== ABOUT THIS TASK ==
Each line of the data below holding the word "bmesh" must be copied.

** Opening RAW DATA block **

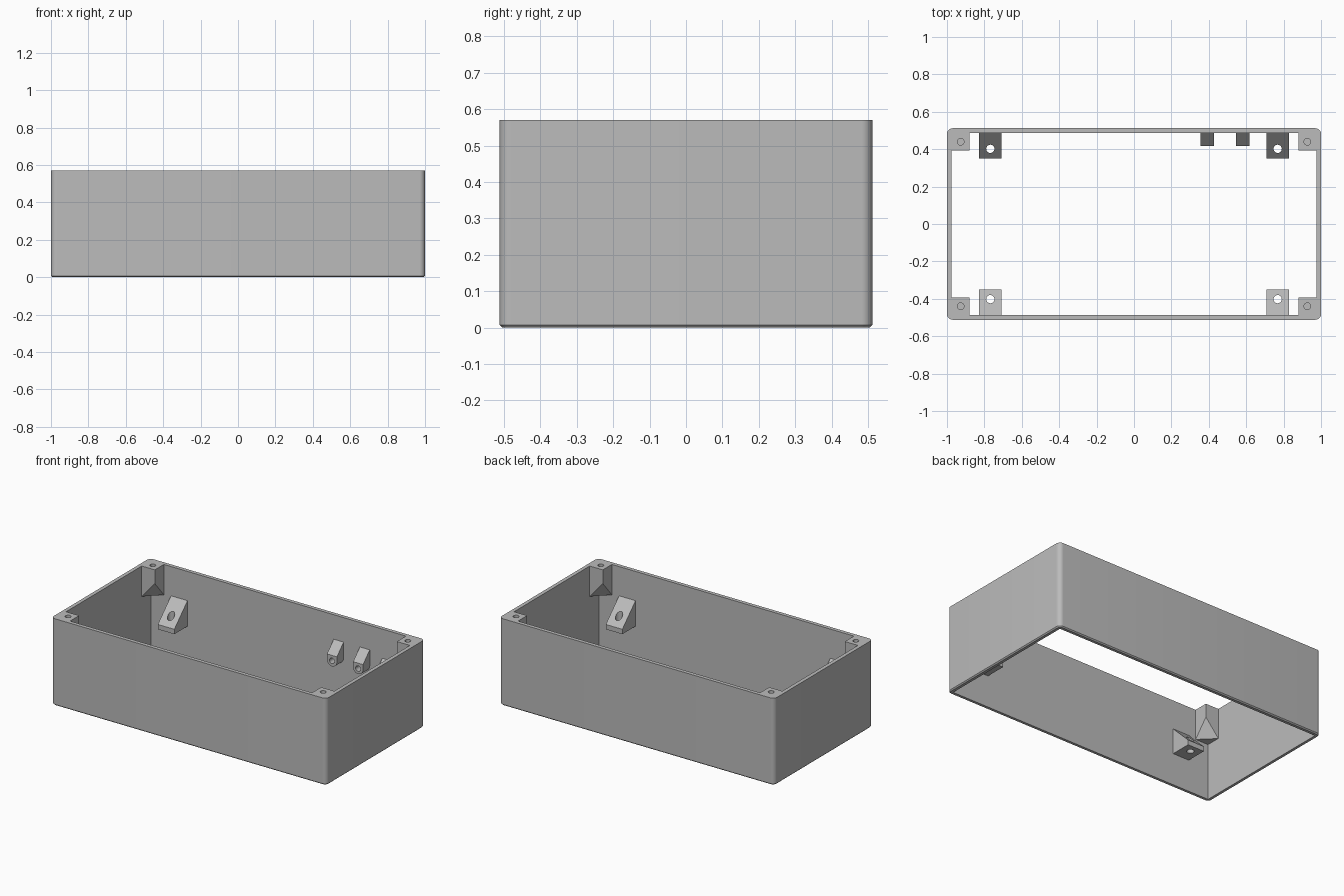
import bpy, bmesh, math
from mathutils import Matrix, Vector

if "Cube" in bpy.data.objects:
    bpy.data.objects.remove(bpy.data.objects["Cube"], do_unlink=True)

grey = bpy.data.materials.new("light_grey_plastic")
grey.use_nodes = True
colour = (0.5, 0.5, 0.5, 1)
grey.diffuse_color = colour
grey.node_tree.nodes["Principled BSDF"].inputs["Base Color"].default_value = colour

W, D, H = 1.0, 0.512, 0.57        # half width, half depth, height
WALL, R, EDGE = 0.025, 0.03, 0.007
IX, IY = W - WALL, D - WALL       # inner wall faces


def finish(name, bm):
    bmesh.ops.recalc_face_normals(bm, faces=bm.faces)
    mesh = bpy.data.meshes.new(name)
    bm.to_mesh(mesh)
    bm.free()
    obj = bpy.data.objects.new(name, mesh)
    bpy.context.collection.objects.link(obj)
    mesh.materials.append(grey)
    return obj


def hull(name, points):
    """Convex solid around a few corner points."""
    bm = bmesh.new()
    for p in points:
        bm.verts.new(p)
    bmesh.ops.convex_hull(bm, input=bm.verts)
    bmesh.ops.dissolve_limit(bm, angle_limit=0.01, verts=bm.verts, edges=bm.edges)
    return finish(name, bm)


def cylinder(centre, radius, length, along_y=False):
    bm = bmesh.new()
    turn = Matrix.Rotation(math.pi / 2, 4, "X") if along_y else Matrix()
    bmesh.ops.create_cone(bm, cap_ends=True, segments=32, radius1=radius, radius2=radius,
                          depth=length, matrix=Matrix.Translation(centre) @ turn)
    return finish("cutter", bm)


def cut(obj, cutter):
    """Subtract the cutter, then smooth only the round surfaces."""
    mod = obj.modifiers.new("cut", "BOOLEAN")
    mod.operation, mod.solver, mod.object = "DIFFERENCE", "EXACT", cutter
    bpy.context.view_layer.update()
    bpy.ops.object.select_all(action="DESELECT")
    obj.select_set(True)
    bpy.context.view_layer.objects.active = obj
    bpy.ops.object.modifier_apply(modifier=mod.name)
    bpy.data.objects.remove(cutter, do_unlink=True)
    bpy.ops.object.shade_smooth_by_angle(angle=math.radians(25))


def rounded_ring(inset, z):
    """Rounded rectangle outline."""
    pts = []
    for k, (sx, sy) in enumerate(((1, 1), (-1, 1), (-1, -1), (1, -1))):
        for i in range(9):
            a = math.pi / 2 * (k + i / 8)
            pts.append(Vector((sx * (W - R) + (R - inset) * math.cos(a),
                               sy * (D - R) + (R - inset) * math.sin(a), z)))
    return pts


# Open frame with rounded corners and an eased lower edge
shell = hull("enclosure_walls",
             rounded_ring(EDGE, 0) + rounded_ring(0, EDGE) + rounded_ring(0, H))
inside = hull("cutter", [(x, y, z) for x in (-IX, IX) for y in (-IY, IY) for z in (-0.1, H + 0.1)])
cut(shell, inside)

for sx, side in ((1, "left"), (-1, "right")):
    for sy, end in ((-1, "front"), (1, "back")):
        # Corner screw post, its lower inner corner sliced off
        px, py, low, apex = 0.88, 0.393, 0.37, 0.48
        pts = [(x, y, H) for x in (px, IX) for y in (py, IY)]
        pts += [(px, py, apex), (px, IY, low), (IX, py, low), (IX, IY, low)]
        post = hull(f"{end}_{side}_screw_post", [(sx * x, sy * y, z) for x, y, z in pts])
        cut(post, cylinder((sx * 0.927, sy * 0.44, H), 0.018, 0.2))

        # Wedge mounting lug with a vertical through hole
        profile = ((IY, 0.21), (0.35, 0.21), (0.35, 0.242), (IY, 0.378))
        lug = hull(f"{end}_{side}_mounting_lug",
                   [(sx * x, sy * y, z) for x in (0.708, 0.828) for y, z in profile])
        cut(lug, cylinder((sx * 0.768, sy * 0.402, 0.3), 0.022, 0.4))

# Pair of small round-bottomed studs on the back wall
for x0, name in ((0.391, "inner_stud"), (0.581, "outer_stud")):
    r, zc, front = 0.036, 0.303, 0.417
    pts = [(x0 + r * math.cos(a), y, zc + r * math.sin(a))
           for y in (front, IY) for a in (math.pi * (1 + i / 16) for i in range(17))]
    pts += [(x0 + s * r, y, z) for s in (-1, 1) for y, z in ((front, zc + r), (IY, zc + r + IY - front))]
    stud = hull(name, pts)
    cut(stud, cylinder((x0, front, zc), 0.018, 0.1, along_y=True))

** Closing RAW DATA block **

== YOUR SOLUTION ==
import bpy, bmesh, math
    bmesh.ops.recalc_face_normals(bm, faces=bm.faces)
    bm = bmesh.new()
    bmesh.ops.convex_hull(bm, input=bm.verts)
    bmesh.ops.dissolve_limit(bm, angle_limit=0.01, verts=bm.verts, edges=bm.edges)
    bm = bmesh.new()
    bmesh.ops.create_cone(bm, cap_ends=True, segments=32, radius1=radius, radius2=radius,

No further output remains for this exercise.